Back to Ganoksin | FAQ | Contact

Desk Daggers - Differences Unite Us


#1

Materials: damascus steel, anodized titanium, abalone, gold-lip mother-of-pearl, fossil ivory, 22k gold leaf, 18k gold, gemstones.
Dimensions: overall length 8 1/4"

Like all of my work, my main focus is in the combination and unity of different materials. In addition, my work while technically within the realm of jewelry and metals, but its form and function tends to place me in the fringes of the overall field.

Photo credit: Jessica Marcotte

John Lewis Jensen
Jensen Knives
Pasadena, CA. USA

At a young age, I was intimately introduced to the knife, as I underwent over a dozen reconstructive surgeries to correct several facial birth defects. Throughout my formative years, sharp surgical instruments were in my face, both figuratively and literally. These unusual encounters led me to view the knife/scalpel as a symbol of regeneration. Overall, I was appreciative and thankful for their transformational function and ability. Yet, because of my experiences, I was also forced to contemplate and question the meaning of beauty and imperfection.

In my quest to comprehend the aesthetics and the meaning of beauty, I became fascinated with both art and culture. I traveled throughout Europe, Africa, and the Middle East and spent a great deal of my youth exploring the great museums of the world. My appreciation of art, history, and my overall understanding of life, was shaped in large part by my exposure to the world’s great masterpieces. I was also greatly influenced by exposure to archaeological relics, especially tools, arms and armor. My fascination with edged objects developed as I contemplated their historical and personal significance.

The knife is an art form unlike any other. It is defined by both its form and function, while also simultaneously evoking a wide range of associations. This poses an interesting challenge on how to create an art piece out of an object that is so steeped in specific physical and emotional definitions.

In a knife, I am able to express and embody my great love of beauty, through materials in a combination of color, pattern, texture and composition.
As an artistic platform, the knife also allows me to explore my fascination with a hand-held object that can serve as an extension of the body. I am intrigued by the implication of an object whose functionality is specifically controlled by the body, which in turn creates the function to be ultimately dependent upon the person handling it. This begins to touch upon the idea and controversy of the knife that is purely perceived as a weapon and the ultimate physical personification of violence. In reality, the knife is a object that can cause no harms on it’s own accord; it’s power lies in the hands of the person wielding it. In my work, I am bridging and exploring the different contradictory themes and ideas that can be placed upon and epitomized through an inanimate object.

From an esoteric perspective, I see my art-knives as a physical representation of the ideology of dualism. I create objects that seamlessly hold beauty and violence concurrently; two opposing concepts that are being explored and equally represented in one place. I am intrigued by the psychological and spiritual implications of being attracted, yet repelled by the same object.

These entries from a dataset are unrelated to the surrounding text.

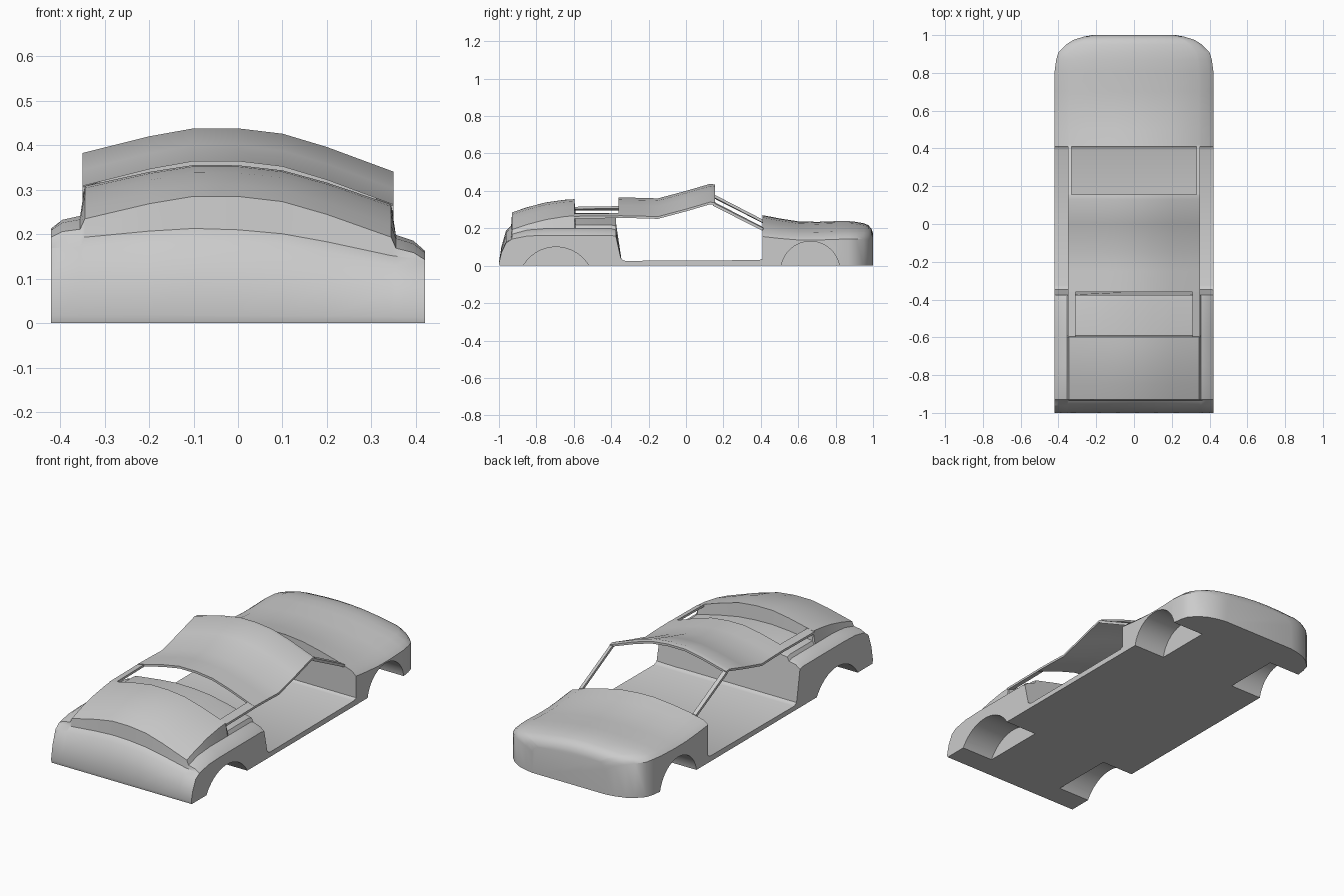
import bpy, bmesh, math

if "Cube" in bpy.data.objects:
    bpy.data.objects.remove(bpy.data.objects["Cube"])

COLS = [-1, -.94, -.845, -.82, -.476, -.238, 0, .238, .476, .82, .845, .94, 1]


def crown(x, s):
    """Height offset across the body: a slight tilt plus a rounded fall-off."""
    a, pts, f = abs(x), [(0, 0), (.1, .006), (.2, .03), (.35, .0765), (.45, .105)], 0
    for (x0, f0), (x1, f1) in zip(pts, pts[1:]):
        if x0 <= a <= x1:
            f = f0 + (f1 - f0) * (a - x0) / (x1 - x0)
    return -.06 * x - s * f


def finish(name, bm, angle=32):
    bmesh.ops.recalc_face_normals(bm, faces=bm.faces)
    me = bpy.data.meshes.new(name)
    bm.to_mesh(me)
    bm.free()
    ob = bpy.data.objects.new(name, me)
    bpy.context.collection.objects.link(ob)
    me.shade_smooth()
    me.set_sharp_from_angle(angle=math.radians(angle))
    return ob


def body_block(name, stations):
    """Loft of closed sections: y top, y bottom, half width, spine, s, shoulder, side height."""
    bm = bmesh.new()
    rings = []
    for yt, yb, w, spine, s, inner, outer in stations:
        k = min(1, spine / .2)
        ring = [bm.verts.new((-w, yb, 0))]
        for c in COLS:
            x, a = c * w, abs(c)
            tilt = -.06 * x * k
            if a > .99:
                z = outer + tilt
            elif a > .9:
                z = outer * .35 + inner * .65 + tilt
            elif a > .83:
                z = inner + tilt
            else:
                z = spine + crown(x, s) * k
            ring.append(bm.verts.new((x, yt, max(z, .01))))
        ring.append(bm.verts.new((w, yb, 0)))
        rings.append(ring)
    n = len(rings[0])
    for r0, r1 in zip(rings, rings[1:]):
        for i in range(n):
            j = (i + 1) % n
            bm.faces.new((r0[i], r0[j], r1[j], r1[i]))
    bm.faces.new(rings[0])
    bm.faces.new(rings[-1])
    return finish(name, bm)


def sheet(name, xs, profile, thick=.012):
    """Crowned strip following (y, spine, s) points, with thickness below."""
    bm = bmesh.new()
    rows = [[[bm.verts.new((x, y, z + crown(x, s) - d)) for x in xs] for y, z, s in profile]
            for d in (0, thick)]
    ny, nx = len(profile), len(xs)
    for g in rows:
        for j in range(ny - 1):
            for i in range(nx - 1):
                bm.faces.new((g[j][i], g[j][i + 1], g[j + 1][i + 1], g[j + 1][i]))
    t, b = rows
    for j in range(ny - 1):
        for i in (0, nx - 1):
            bm.faces.new((t[j][i], t[j + 1][i], b[j + 1][i], b[j][i]))
    for i in range(nx - 1):
        for j in (0, ny - 1):
            bm.faces.new((t[j][i], t[j][i + 1], b[j][i + 1], b[j][i]))
    return finish(name, bm)


def cut_wheel_wells(ob, y, half, h):
    """Cut an arched well in each side of a block."""
    r = (half * half + h * h) / (2 * h)
    for side in (-1, 1):
        bpy.ops.mesh.primitive_cylinder_add(vertices=64, radius=r, depth=.3,
                                            location=(side * .38, y, h - r),
                                            rotation=(0, math.pi / 2, 0))
        cutter = bpy.context.object
        m = ob.modifiers.new("well", 'BOOLEAN')
        m.operation, m.solver, m.object = 'DIFFERENCE', 'EXACT', cutter
        bpy.context.view_layer.objects.active = ob
        bpy.ops.object.modifier_apply(modifier="well")
        bpy.data.objects.remove(cutter)
    ob.data.set_sharp_from_angle(angle=math.radians(32))


# Nose, hood, fenders and dashboard
front = body_block("front_body", [
    (-1.0, -.995, .42, .018, .1, .017, .016),
    (-.987, -.987, .42, .10, .5, .088, .082),
    (-.962, -.962, .42, .185, .5, .15, .145),
    (-.935, -.935, .42, .21, .5, .172, .164),
    (-.93, -.93, .42, .285, .95, .19, .168),
    (-.85, -.85, .42, .312, .95, .212, .184),
    (-.75, -.75, .42, .338, .95, .22, .188),
    (-.65, -.65, .42, .352, .92, .22, .188),
    (-.597, -.597, .42, .355, .9, .22, .188),
    (-.59, -.59, .42, .28, .55, .22, .188),
    (-.40, -.40, .42, .28, .55, .22, .188),
    (-.375, -.34, .42, .277, .6, .212, .182)])
cut_wheel_wells(front, -.695, .175, .10)

# Rear deck with rounded tail
tail = [(.41, .42, .268, .65), (.5, .42, .25, .55), (.6, .42, .234, .45), (.7, .42, .231, .42),
        (.81, .42, .235, .42), (.87, .412, .235, .42), (.91, .40, .231, .42),
        (.95, .36, .224, .42), (.975, .32, .214, .42), (.992, .265, .195, .4), (1.0, .22, .17, .4)]
rear = body_block("rear_body", [
    (y, y, w, z, s, z - .08 * s * (w / .42) ** 2 - .003, z - .08 * s * (w / .42) ** 2 - .035)
    for y, w, z, s in tail])
cut_wheel_wells(rear, .665, .155, .13)

# Floor pan between the two blocks, with rounded ends
bm = bmesh.new()
prof = [(-.36, 0), (.42, 0), (.42, .05), (.408, .037), (.39, .03), (-.325, .026), (-.34, .032), (-.36, .05)]
ends = [[bm.verts.new((x, y, z)) for y, z in prof] for x in (-.42, .42)]
for e in ends:
    bm.faces.new(e)
for i in range(len(prof)):
    j = (i + 1) % len(prof)
    bm.faces.new((ends[0][i], ends[0][j], ends[1][j], ends[1][i]))
finish("floor_pan", bm)

# Roof panel
roof_x = [-.35, -.2, -.1, 0, .1, .2, .35]
sheet("roof", roof_x, [(-.36, .365, 1), (-.25, .363, 1), (-.15, .36, 1), (0, .40, 1),
                       (.13, .438, 1), (.155, .434, 1)])

# Window pillars, front and rear, on both sides
for side, label in ((-1, "left"), (1, "right")):
    sheet(label + "_front_pillar", sorted((side * .31, side * .35)),
          [(-.60, .354, .9), (-.355, .364, 1)])
    sheet(label + "_rear_pillar", sorted((side * .33, side * .35)),
          [(.145, .434, 1), (.415, .27, .65)], .016)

I am a classically trained goldsmith and sculptor with a degree in Jewelry + Metals from Rhode Island School of Design. For the past 18 years I have worked relentlessly to redefine my chosen medium, broaden its horizons and change public perceptions regarding knives.


Ganoksin hosts the jewelry list Orchid, with over 13,000 list members from all over the world, speaking from a wide range of technical and aesthetic experiences. The exhibition theme grew out of a desire to celebrate the creativity encompassed in this wide variety.

Artists were free to interpret the theme in any way they chose. Each artist could submit up to six pieces. Interpretations include uniting different materials into one cohesive form; intellectual and emotional “unitings”, where the meaning of the piece unites multiple concepts; the uniting of time - past, present and future; and a number that focus on the harmony created when uniting multiple materials and/or concepts.

The work submitted involved a wide range of jewelry techniques, from very traditional to very cutting edge, as well as using materials from traditional precious metals and gemstones to “re-purposed” and “up-cycled” materials.

The exhibition showcases 330 images chosen from entries from over 111 artists representing 26 countries.

Argentina, Australia, Belgium, Brazil, Canada, Colombia, Czech Republic, France, Greece, India, Israel, Italy, Malta, Mauritius, Mexico, Netherlands, New Zealand, Philippines, Serbia, Spain, Trinidad, Turkey, UK, USA, Venezuela, and the Virgin Islands

Many of the participants began their interest in jewelry at a young age. Some are relative newcomers to the field, and some have over 35 years of experience as professional jewelers and goldsmiths. While some grew up in families that were goldsmiths, and followed in those footsteps, others only began creating jewelry as adults.